*** Records provided ***

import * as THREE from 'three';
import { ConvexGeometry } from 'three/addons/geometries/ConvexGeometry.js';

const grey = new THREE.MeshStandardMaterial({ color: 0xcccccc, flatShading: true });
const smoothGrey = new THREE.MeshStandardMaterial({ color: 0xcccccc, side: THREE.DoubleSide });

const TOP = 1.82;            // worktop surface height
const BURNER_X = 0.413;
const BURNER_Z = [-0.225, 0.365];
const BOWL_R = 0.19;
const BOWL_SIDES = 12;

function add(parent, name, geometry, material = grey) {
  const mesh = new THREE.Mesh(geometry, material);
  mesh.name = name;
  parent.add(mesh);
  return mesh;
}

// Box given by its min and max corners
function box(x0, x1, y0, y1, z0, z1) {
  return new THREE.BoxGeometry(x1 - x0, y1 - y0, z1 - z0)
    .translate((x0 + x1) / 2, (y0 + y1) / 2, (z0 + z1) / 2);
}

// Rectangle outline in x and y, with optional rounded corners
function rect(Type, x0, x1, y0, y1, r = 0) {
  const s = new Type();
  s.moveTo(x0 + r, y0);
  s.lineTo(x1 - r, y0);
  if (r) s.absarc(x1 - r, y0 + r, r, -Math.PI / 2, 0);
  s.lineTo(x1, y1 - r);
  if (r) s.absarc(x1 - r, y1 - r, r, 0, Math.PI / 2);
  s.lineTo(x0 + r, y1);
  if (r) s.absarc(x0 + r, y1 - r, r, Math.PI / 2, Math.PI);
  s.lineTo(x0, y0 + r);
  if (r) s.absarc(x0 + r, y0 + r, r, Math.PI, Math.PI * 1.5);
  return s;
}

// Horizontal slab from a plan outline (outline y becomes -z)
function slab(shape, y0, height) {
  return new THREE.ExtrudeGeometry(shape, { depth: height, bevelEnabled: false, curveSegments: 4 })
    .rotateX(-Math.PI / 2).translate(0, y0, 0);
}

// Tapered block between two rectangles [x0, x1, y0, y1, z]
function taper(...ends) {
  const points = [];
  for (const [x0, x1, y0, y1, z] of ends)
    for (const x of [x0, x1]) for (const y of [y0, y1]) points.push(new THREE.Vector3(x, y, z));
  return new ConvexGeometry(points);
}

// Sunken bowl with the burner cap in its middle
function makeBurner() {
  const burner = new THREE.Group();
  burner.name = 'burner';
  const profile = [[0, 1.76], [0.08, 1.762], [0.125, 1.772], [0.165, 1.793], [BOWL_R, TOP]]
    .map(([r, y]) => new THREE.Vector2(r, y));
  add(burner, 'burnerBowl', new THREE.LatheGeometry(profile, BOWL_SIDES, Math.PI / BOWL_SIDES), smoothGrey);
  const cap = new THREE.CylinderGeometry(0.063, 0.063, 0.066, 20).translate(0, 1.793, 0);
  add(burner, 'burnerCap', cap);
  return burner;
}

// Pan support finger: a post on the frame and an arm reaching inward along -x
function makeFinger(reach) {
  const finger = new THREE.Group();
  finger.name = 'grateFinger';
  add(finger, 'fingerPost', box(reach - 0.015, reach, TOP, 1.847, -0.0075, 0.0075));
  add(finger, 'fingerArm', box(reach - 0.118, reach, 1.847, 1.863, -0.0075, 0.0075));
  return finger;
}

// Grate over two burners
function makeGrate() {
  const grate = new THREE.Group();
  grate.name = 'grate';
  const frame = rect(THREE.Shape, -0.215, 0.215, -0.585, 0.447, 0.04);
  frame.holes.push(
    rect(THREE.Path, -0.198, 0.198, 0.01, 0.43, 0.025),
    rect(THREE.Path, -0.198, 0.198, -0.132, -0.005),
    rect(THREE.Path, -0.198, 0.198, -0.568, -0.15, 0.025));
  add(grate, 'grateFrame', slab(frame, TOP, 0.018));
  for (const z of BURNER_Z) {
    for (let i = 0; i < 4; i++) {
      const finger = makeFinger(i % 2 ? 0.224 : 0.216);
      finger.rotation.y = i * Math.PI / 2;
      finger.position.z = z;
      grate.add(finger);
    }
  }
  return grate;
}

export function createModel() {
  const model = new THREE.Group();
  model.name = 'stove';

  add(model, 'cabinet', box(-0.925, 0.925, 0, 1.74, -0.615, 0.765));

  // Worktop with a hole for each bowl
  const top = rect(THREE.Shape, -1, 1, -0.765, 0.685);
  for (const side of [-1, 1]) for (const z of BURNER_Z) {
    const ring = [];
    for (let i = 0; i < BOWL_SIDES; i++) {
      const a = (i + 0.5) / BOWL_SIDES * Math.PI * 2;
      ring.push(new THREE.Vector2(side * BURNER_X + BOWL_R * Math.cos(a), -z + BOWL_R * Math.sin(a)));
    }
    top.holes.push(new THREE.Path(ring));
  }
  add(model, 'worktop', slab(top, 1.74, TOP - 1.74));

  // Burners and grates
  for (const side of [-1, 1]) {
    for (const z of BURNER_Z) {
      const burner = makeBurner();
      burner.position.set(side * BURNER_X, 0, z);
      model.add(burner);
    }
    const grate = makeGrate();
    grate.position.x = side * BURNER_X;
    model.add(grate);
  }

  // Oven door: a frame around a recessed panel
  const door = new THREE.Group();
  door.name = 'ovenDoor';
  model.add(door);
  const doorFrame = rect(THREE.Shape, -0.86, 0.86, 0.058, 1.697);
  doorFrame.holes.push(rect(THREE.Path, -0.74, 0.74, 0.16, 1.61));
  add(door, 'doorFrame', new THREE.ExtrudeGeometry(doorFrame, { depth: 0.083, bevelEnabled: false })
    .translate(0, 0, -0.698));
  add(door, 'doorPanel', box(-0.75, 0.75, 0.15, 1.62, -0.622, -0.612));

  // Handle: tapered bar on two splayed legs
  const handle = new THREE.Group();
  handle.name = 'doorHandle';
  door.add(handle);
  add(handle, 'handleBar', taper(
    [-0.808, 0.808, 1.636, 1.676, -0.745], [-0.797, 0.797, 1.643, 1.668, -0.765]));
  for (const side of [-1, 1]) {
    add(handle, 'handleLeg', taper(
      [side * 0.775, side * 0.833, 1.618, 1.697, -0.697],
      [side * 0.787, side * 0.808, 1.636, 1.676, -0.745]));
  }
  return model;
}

*** End of Records provided ***

> **Exercise**
Reproduce each entry exactly, leaving out nothing.

> **Solution to the problem**
import * as THREE from 'three';
import { ConvexGeometry } from 'three/addons/geometries/ConvexGeometry.js';

const grey = new THREE.MeshStandardMaterial({ color: 0xcccccc, flatShading: true });
const smoothGrey = new THREE.MeshStandardMaterial({ color: 0xcccccc, side: THREE.DoubleSide });

const TOP = 1.82;            // worktop surface height
const BURNER_X = 0.413;
const BURNER_Z = [-0.225, 0.365];
const BOWL_R = 0.19;
const BOWL_SIDES = 12;

function add(parent, name, geometry, material = grey) {
  const mesh = new THREE.Mesh(geometry, material);
  mesh.name = name;
  parent.add(mesh);
  return mesh;
}

// Box given by its min and max corners
function box(x0, x1, y0, y1, z0, z1) {
  return new THREE.BoxGeometry(x1 - x0, y1 - y0, z1 - z0)
    .translate((x0 + x1) / 2, (y0 + y1) / 2, (z0 + z1) / 2);
}

// Rectangle outline in x and y, with optional rounded corners
function rect(Type, x0, x1, y0, y1, r = 0) {
  const s = new Type();
  s.moveTo(x0 + r, y0);
  s.lineTo(x1 - r, y0);
  if (r) s.absarc(x1 - r, y0 + r, r, -Math.PI / 2, 0);
  s.lineTo(x1, y1 - r);
  if (r) s.absarc(x1 - r, y1 - r, r, 0, Math.PI / 2);
  s.lineTo(x0 + r, y1);
  if (r) s.absarc(x0 + r, y1 - r, r, Math.PI / 2, Math.PI);
  s.lineTo(x0, y0 + r);
  if (r) s.absarc(x0 + r, y0 + r, r, Math.PI, Math.PI * 1.5);
  return s;
}

// Horizontal slab from a plan outline (outline y becomes -z)
function slab(shape, y0, height) {
  return new THREE.ExtrudeGeometry(shape, { depth: height, bevelEnabled: false, curveSegments: 4 })
    .rotateX(-Math.PI / 2).translate(0, y0, 0);
}

// Tapered block between two rectangles [x0, x1, y0, y1, z]
function taper(...ends) {
  const points = [];
  for (const [x0, x1, y0, y1, z] of ends)
    for (const x of [x0, x1]) for (const y of [y0, y1]) points.push(new THREE.Vector3(x, y, z));
  return new ConvexGeometry(points);
}

// Sunken bowl with the burner cap in its middle
function makeBurner() {
  const burner = new THREE.Group();
  burner.name = 'burner';
  const profile = [[0, 1.76], [0.08, 1.762], [0.125, 1.772], [0.165, 1.793], [BOWL_R, TOP]]
    .map(([r, y]) => new THREE.Vector2(r, y));
  add(burner, 'burnerBowl', new THREE.LatheGeometry(profile, BOWL_SIDES, Math.PI / BOWL_SIDES), smoothGrey);
  const cap = new THREE.CylinderGeometry(0.063, 0.063, 0.066, 20).translate(0, 1.793, 0);
  add(burner, 'burnerCap', cap);
  return burner;
}

// Pan support finger: a post on the frame and an arm reaching inward along -x
function makeFinger(reach) {
  const finger = new THREE.Group();
  finger.name = 'grateFinger';
  add(finger, 'fingerPost', box(reach - 0.015, reach, TOP, 1.847, -0.0075, 0.0075));
  add(finger, 'fingerArm', box(reach - 0.118, reach, 1.847, 1.863, -0.0075, 0.0075));
  return finger;
}

// Grate over two burners
function makeGrate() {
  const grate = new THREE.Group();
  grate.name = 'grate';
  const frame = rect(THREE.Shape, -0.215, 0.215, -0.585, 0.447, 0.04);
  frame.holes.push(
    rect(THREE.Path, -0.198, 0.198, 0.01, 0.43, 0.025),
    rect(THREE.Path, -0.198, 0.198, -0.132, -0.005),
    rect(THREE.Path, -0.198, 0.198, -0.568, -0.15, 0.025));
  add(grate, 'grateFrame', slab(frame, TOP, 0.018));
  for (const z of BURNER_Z) {
    for (let i = 0; i < 4; i++) {
      const finger = makeFinger(i % 2 ? 0.224 : 0.216);
      finger.rotation.y = i * Math.PI / 2;
      finger.position.z = z;
      grate.add(finger);
    }
  }
  return grate;
}

export function createModel() {
  const model = new THREE.Group();
  model.name = 'stove';

  add(model, 'cabinet', box(-0.925, 0.925, 0, 1.74, -0.615, 0.765));

  // Worktop with a hole for each bowl
  const top = rect(THREE.Shape, -1, 1, -0.765, 0.685);
  for (const side of [-1, 1]) for (const z of BURNER_Z) {
    const ring = [];
    for (let i = 0; i < BOWL_SIDES; i++) {
      const a = (i + 0.5) / BOWL_SIDES * Math.PI * 2;
      ring.push(new THREE.Vector2(side * BURNER_X + BOWL_R * Math.cos(a), -z + BOWL_R * Math.sin(a)));
    }
    top.holes.push(new THREE.Path(ring));
  }
  add(model, 'worktop', slab(top, 1.74, TOP - 1.74));

  // Burners and grates
  for (const side of [-1, 1]) {
    for (const z of BURNER_Z) {
      const burner = makeBurner();
      burner.position.set(side * BURNER_X, 0, z);
      model.add(burner);
    }
    const grate = makeGrate();
    grate.position.x = side * BURNER_X;
    model.add(grate);
  }

  // Oven door: a frame around a recessed panel
  const door = new THREE.Group();
  door.name = 'ovenDoor';
  model.add(door);
  const doorFrame = rect(THREE.Shape, -0.86, 0.86, 0.058, 1.697);
  doorFrame.holes.push(rect(THREE.Path, -0.74, 0.74, 0.16, 1.61));
  add(door, 'doorFrame', new THREE.ExtrudeGeometry(doorFrame, { depth: 0.083, bevelEnabled: false })
    .translate(0, 0, -0.698));
  add(door, 'doorPanel', box(-0.75, 0.75, 0.15, 1.62, -0.622, -0.612));

  // Handle: tapered bar on two splayed legs
  const handle = new THREE.Group();
  handle.name = 'doorHandle';
  door.add(handle);
  add(handle, 'handleBar', taper(
    [-0.808, 0.808, 1.636, 1.676, -0.745], [-0.797, 0.797, 1.643, 1.668, -0.765]));
  for (const side of [-1, 1]) {
    add(handle, 'handleLeg', taper(
      [side * 0.775, side * 0.833, 1.618, 1.697, -0.697],
      [side * 0.787, side * 0.808, 1.636, 1.676, -0.745]));
  }
  return model;
}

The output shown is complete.